Be Well With Upcoming Seminars

Improve your physical and mental health through these upcoming seminars and programs.

Grief and loss

Rachel Kodanaz, author of “Living with Loss, One Day at a Time,” offers several upcoming programs designed to help people cope with grief and loss. Sept. 10, she leads a session on embracing life’s challenges at Gilda’s Club Kansas City 6-7:30 p.m., then Sept. 16 noon to 1:30 p.m. at Solace House, Kodanaz discusses grief in the workplace and how to create an environment that meets the needs of grieving employees. Later that evening, she delves into living with loss and communicating with those giving support. See the full calendar of her upcoming engagements online here.

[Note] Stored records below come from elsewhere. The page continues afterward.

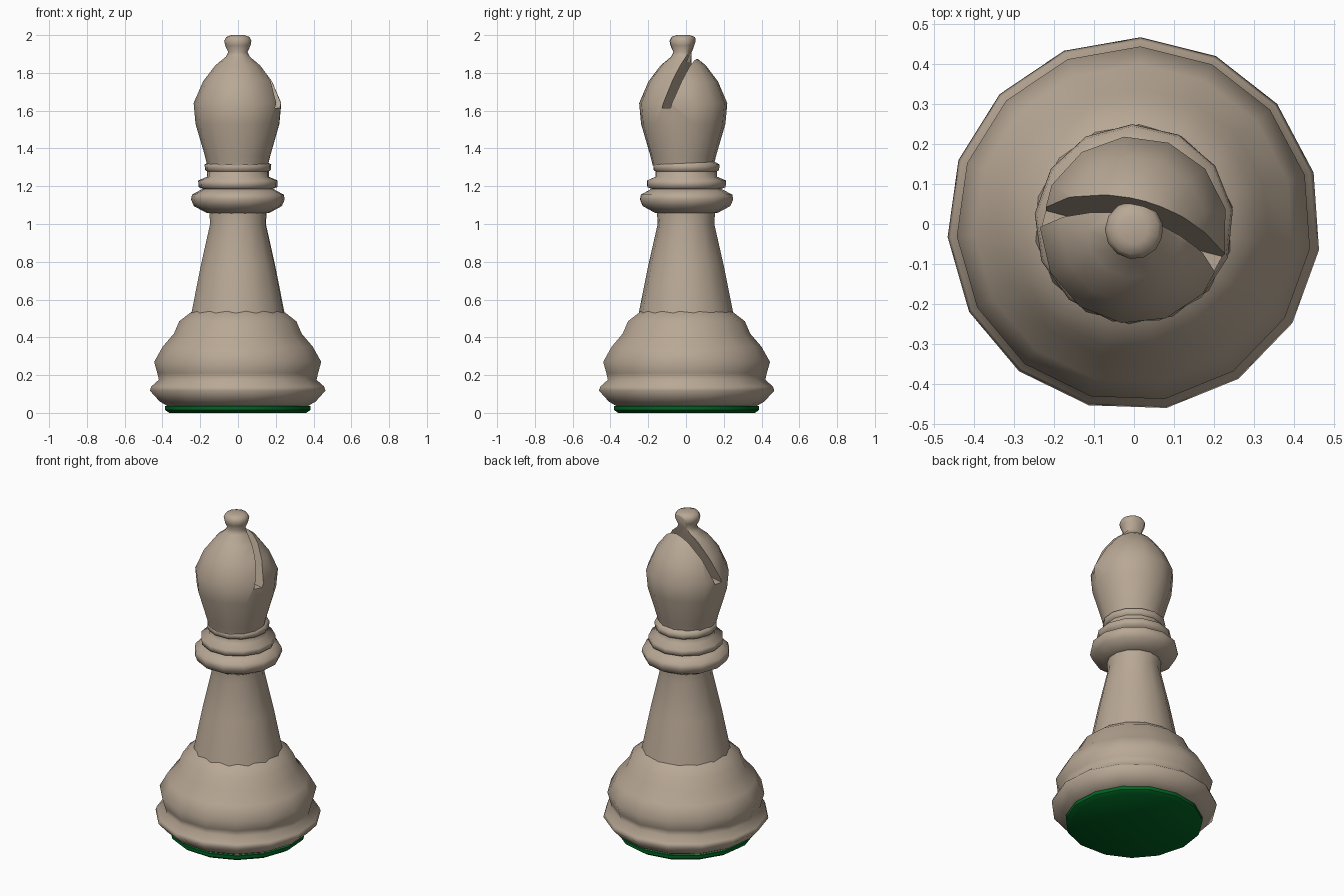
import bpy, bmesh, math
from mathutils import Vector

cube = bpy.data.objects.get("Cube")
if cube:
    bpy.data.objects.remove(cube, do_unlink=True)


def material(name, colour):
    m = bpy.data.materials.new(name)
    m.use_nodes = True
    m.diffuse_color = (*colour, 1)
    m.node_tree.nodes["Principled BSDF"].inputs["Base Color"].default_value = (*colour, 1)
    return m


def make_object(name, bm, mat):
    bmesh.ops.recalc_face_normals(bm, faces=bm.faces)
    mesh = bpy.data.meshes.new(name)
    bm.to_mesh(mesh)
    bm.free()
    mesh.materials.append(mat)
    obj = bpy.data.objects.new(name, mesh)
    bpy.context.collection.objects.link(obj)
    return obj


def turned(name, profile, sides, phase, mat, shift_y=0.0):
    """Closed turned solid from (radius, height) pairs."""
    bm = bmesh.new()
    rings = []
    for r, z in profile:
        angles = [math.radians(phase) + math.tau * i / sides for i in range(sides)]
        rings.append([bm.verts.new((r * math.cos(a), r * math.sin(a) + shift_y, z))
                      for a in angles])
    for low, high in zip(rings, rings[1:]):
        for i in range(sides):
            j = (i + 1) % sides
            bm.faces.new((low[i], low[j], high[j], high[i]))
    bm.faces.new(rings[0][::-1])
    bm.faces.new(rings[-1])
    return make_object(name, bm, mat)


def activate(obj):
    bpy.ops.object.select_all(action='DESELECT')
    obj.select_set(True)
    bpy.context.view_layer.objects.active = obj


wood = material("pale wood", (0.48, 0.39, 0.30))
felt = material("green felt", (0.0, 0.125, 0.016))

# Felt pad under the base
pad = turned("felt_pad", [(0.365, 0), (0.388, 0.016), (0.388, 0.036)], 15, 16, felt)

# Base with flared foot and bulging drum
base = turned("base", [(0.37, 0.034), (0.415, 0.06), (0.468, 0.118), (0.46, 0.14),
                       (0.42, 0.175), (0.428, 0.21), (0.445, 0.27), (0.40, 0.35),
                       (0.34, 0.42), (0.312, 0.485), (0.26, 0.525), (0.20, 0.57)],
              15, 16, wood)

# Tapering shaft
shaft = turned("shaft", [(0.26, 0.48), (0.242, 0.57), (0.20, 0.78), (0.15, 1.0),
                         (0.155, 1.08)], 14, 10, wood)

# Collar and thin rings
collar = turned("collar", [(0.14, 1.055), (0.17, 1.06), (0.235, 1.095), (0.25, 1.13),
                           (0.245, 1.155), (0.19, 1.185), (0.14, 1.19)], 13, 8, wood)
upper_ring = turned("upper_ring", [(0.17, 1.18), (0.21, 1.195), (0.212, 1.23),
                                   (0.165, 1.25), (0.165, 1.29)], 13, 8, wood)
neck_ring = turned("neck_ring", [(0.15, 1.27), (0.175, 1.285), (0.178, 1.315),
                                 (0.15, 1.33)], 13, 8, wood)

# Head with finial, leaning slightly forward
head = turned("head", [(0.163, 1.31), (0.175, 1.36), (0.225, 1.53), (0.235, 1.64),
                       (0.185, 1.755), (0.12, 1.84), (0.065, 1.885), (0.052, 1.91),
                       (0.068, 1.945), (0.073, 1.97), (0.062, 1.99), (0.035, 2.0)],
              13, 13, wood, -0.015)

# Slanted slot through the head, sheared so that it leans back and swings round
bm = bmesh.new()
bmesh.ops.create_cube(bm, size=1)
bmesh.ops.scale(bm, vec=(0.8, 0.052, 0.6), verts=bm.verts)
for v in bm.verts:
    z = v.co.z + 0.3
    v.co = Vector((v.co.x, v.co.y - 0.05 + 0.34 * z - 0.26 * v.co.x, 1.615 + z))
cutter = make_object("slot_cutter", bm, wood)
cutter.hide_render = True
cut = head.modifiers.new("slot", 'BOOLEAN')
cut.operation = 'DIFFERENCE'
cut.solver = 'EXACT'
cut.object = cutter
activate(head)
bpy.ops.object.modifier_apply(modifier=cut.name)
bpy.data.objects.remove(cutter, do_unlink=True)

# Soft turned surfaces; the felt and the slot keep crisp edges
for part, angle in ((pad, 38), (base, 85), (shaft, 60), (collar, 75),
                    (upper_ring, 75), (neck_ring, 75), (head, 60)):
    activate(part)
    bpy.ops.object.shade_smooth_by_angle(angle=math.radians(angle))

BRCA gene mutation

Learn about BRCA gene mutation cancer during a presentation hosted by Women’s Philanthropy-Jewish Federation of Greater Kansas City at 7:30 p.m. Sept. 17 at the Jewish Community Campus’ White Theatre. It is the kick off of The Elizabeth Prostic Memorial Outreach Program through the University of Pennsylvania’s Basser Center for BRCA.

Elizabeth Prostic, who grew up in Kansas City, was a young wife and mother when she died from breast cancer caused by the BRCA gene mutation. Her parents, Dr. Ed and Merry Prostic of Kansas City, endowed Outreach Program through the Basser Center for BRCA, a leading institution for the research and treatment of cancers, namely breast and ovarian, associated with BRCA gene mutations.

When BRCA mutations are detected, there are many things that can be done to reduce and manage your cancer risk. Both men and women can carry the BRCA gene, but women with the mutation have up to an 80 percent lifetime risk of developing breast cancer and up to a 45 percent lifetime risk of developing ovarian cancer.

The evening presentation will include a discussion of the impact of BRCA gene mutations, genetic testing and risk management strategies, and the most cutting-edge cancer and prevention research. The Sept. 17 outreach program is free, but reservations are requested by calling the Federation office at (913) 327-8100 or by email to

Dealing with mental illness

Jewish Family Services and NAMI (the National Alliance on Mental Illness) are teaming up to reach out to families dealing with the challenges of mental illness. The free, 12-week series of classes will be held on Wednesday evenings beginning Sept. 30, 6:30-9 p.m. through Dec. 23 at the Jewish Community Campus. The course provides caregivers with communication and problem-solving techniques, coping mechanisms and self-care skills needed to deal with their loved one’s mental illness. While there is no charge for the course, space is limited so those interested are asked to register in advance by contacting Susie Hurst, JFS director of Family Life Education, at (913) 327-8259 or email her at